▸ EXERCISE:
Copy out again, unchanged, the listing below from the line that has "BODY = Matrix.Translation((0.061, 0.15, 0.34))" through the line that has "# Upright fan-shaped".

▸ SOURCE MATERIAL:
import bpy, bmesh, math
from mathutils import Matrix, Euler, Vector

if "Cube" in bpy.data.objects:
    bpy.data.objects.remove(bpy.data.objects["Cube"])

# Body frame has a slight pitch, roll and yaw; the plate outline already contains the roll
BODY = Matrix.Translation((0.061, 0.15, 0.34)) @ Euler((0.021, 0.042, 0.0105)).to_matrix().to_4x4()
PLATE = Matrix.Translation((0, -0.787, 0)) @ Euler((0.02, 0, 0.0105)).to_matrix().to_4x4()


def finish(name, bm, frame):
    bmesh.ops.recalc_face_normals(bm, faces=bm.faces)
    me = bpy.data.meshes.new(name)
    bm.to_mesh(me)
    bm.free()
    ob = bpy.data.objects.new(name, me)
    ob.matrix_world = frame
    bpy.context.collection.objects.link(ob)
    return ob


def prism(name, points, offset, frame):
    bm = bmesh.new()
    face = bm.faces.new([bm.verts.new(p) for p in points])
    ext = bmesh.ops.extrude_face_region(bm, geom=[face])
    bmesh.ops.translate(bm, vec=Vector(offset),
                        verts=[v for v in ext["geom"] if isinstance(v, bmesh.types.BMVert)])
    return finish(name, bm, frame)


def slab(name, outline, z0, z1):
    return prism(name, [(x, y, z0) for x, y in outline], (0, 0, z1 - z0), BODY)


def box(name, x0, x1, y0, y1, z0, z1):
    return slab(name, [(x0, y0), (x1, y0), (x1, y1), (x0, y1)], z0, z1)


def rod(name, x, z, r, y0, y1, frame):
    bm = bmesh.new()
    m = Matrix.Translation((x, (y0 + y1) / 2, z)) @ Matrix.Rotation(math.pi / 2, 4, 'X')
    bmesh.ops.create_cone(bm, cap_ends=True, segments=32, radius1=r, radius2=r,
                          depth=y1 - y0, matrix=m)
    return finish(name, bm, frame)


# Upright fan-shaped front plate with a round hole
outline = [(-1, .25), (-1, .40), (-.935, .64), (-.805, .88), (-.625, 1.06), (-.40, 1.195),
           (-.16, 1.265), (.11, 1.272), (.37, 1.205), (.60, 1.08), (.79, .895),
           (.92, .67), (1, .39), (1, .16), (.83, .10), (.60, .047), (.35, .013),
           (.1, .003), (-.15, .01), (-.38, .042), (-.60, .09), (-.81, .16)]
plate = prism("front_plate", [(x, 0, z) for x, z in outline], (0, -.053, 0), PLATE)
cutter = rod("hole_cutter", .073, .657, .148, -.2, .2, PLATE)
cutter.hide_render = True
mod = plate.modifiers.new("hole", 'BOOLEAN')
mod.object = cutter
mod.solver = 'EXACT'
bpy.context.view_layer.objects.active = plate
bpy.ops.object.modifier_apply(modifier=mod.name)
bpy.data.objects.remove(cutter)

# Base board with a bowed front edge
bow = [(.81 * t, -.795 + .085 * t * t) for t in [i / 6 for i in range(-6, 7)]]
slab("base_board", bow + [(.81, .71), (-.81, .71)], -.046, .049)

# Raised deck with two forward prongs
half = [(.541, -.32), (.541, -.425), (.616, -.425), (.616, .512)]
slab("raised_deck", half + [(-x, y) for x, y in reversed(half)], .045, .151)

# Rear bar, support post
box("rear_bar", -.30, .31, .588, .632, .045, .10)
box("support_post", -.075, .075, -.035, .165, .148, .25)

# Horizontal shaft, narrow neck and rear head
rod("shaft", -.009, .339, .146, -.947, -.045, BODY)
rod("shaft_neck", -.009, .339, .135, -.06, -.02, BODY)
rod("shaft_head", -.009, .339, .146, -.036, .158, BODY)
--
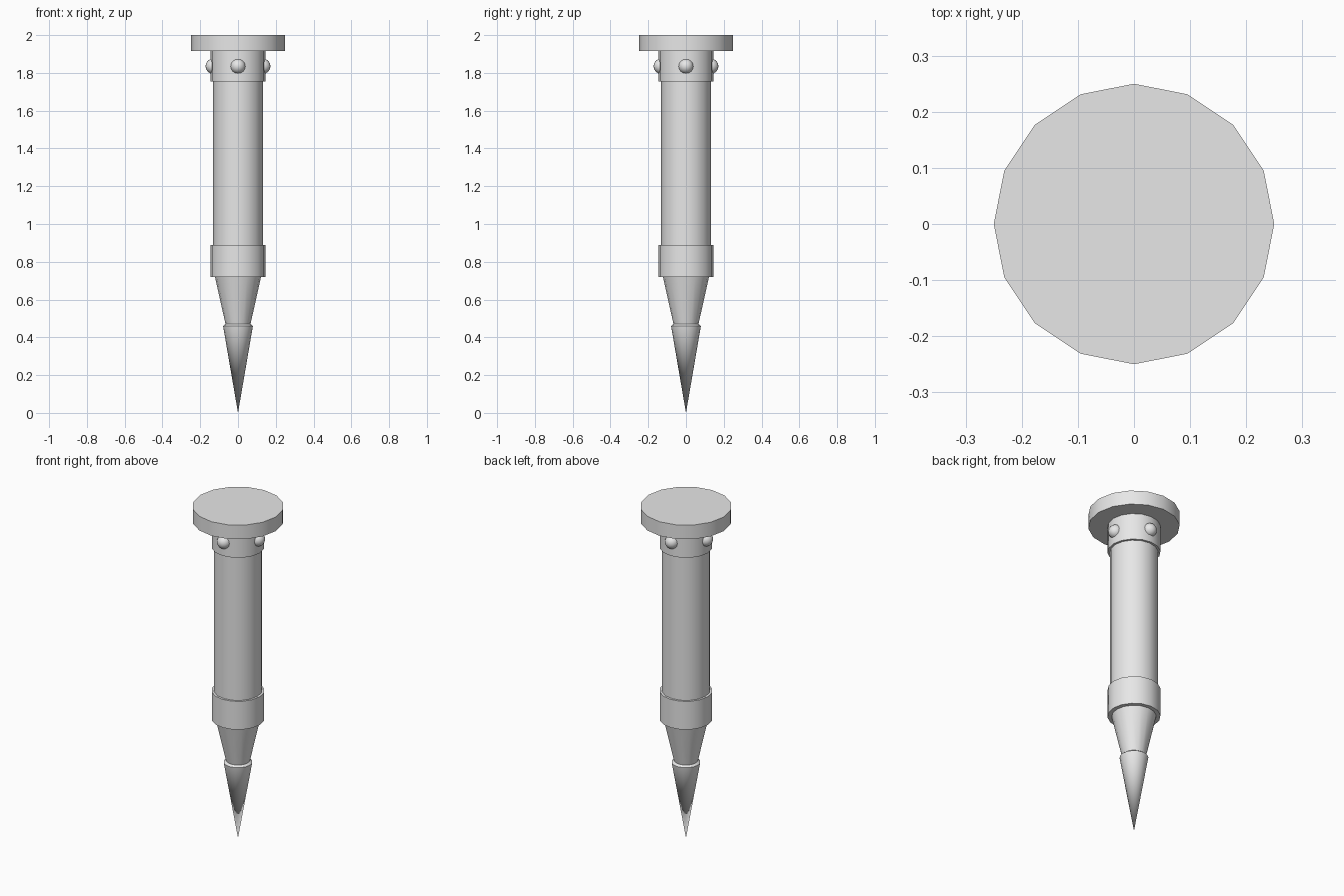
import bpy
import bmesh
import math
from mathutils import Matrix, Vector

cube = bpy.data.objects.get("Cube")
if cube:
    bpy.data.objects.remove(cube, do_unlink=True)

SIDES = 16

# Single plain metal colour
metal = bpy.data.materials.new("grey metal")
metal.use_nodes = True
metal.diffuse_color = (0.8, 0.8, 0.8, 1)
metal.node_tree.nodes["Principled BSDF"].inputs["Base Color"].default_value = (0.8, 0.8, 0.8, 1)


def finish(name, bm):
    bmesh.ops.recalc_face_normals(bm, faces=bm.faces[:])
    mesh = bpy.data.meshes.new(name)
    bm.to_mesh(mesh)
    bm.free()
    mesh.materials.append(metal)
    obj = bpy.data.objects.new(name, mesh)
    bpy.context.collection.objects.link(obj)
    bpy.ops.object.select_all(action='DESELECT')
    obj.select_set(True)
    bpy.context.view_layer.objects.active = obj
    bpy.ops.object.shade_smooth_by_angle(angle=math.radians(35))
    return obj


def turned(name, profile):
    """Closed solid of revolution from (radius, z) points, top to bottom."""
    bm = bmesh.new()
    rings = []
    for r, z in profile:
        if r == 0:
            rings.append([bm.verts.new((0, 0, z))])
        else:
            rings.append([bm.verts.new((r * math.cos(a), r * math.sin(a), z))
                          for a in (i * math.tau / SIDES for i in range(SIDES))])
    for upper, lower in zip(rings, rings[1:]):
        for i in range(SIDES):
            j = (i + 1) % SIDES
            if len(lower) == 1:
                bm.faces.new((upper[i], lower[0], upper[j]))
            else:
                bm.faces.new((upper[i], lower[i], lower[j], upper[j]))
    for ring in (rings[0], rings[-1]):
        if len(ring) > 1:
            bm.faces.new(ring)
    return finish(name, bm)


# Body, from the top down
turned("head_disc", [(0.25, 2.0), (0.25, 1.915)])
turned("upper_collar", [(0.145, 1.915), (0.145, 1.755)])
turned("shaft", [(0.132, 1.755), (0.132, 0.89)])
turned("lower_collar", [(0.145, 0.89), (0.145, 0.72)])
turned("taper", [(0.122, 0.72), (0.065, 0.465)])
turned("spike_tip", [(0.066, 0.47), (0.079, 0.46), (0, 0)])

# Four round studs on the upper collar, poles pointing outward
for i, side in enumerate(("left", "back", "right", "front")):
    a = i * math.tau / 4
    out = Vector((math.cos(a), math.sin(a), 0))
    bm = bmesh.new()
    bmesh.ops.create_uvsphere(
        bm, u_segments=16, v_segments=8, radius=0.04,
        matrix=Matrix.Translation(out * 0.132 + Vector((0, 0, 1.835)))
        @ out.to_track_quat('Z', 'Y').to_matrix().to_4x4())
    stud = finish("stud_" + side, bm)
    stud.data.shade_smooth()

▸ SOLUTION FOR THIS EXERCISE:
BODY = Matrix.Translation((0.061, 0.15, 0.34)) @ Euler((0.021, 0.042, 0.0105)).to_matrix().to_4x4()
PLATE = Matrix.Translation((0, -0.787, 0)) @ Euler((0.02, 0, 0.0105)).to_matrix().to_4x4()


def finish(name, bm, frame):
    bmesh.ops.recalc_face_normals(bm, faces=bm.faces)
    me = bpy.data.meshes.new(name)
    bm.to_mesh(me)
    bm.free()
    ob = bpy.data.objects.new(name, me)
    ob.matrix_world = frame
    bpy.context.collection.objects.link(ob)
    return ob


def prism(name, points, offset, frame):
    bm = bmesh.new()
    face = bm.faces.new([bm.verts.new(p) for p in points])
    ext = bmesh.ops.extrude_face_region(bm, geom=[face])
    bmesh.ops.translate(bm, vec=Vector(offset),
                        verts=[v for v in ext["geom"] if isinstance(v, bmesh.types.BMVert)])
    return finish(name, bm, frame)


def slab(name, outline, z0, z1):
    return prism(name, [(x, y, z0) for x, y in outline], (0, 0, z1 - z0), BODY)


def box(name, x0, x1, y0, y1, z0, z1):
    return slab(name, [(x0, y0), (x1, y0), (x1, y1), (x0, y1)], z0, z1)


def rod(name, x, z, r, y0, y1, frame):
    bm = bmesh.new()
    m = Matrix.Translation((x, (y0 + y1) / 2, z)) @ Matrix.Rotation(math.pi / 2, 4, 'X')
    bmesh.ops.create_cone(bm, cap_ends=True, segments=32, radius1=r, radius2=r,
                          depth=y1 - y0, matrix=m)
    return finish(name, bm, frame)


# Upright fan-shaped front plate with a round hole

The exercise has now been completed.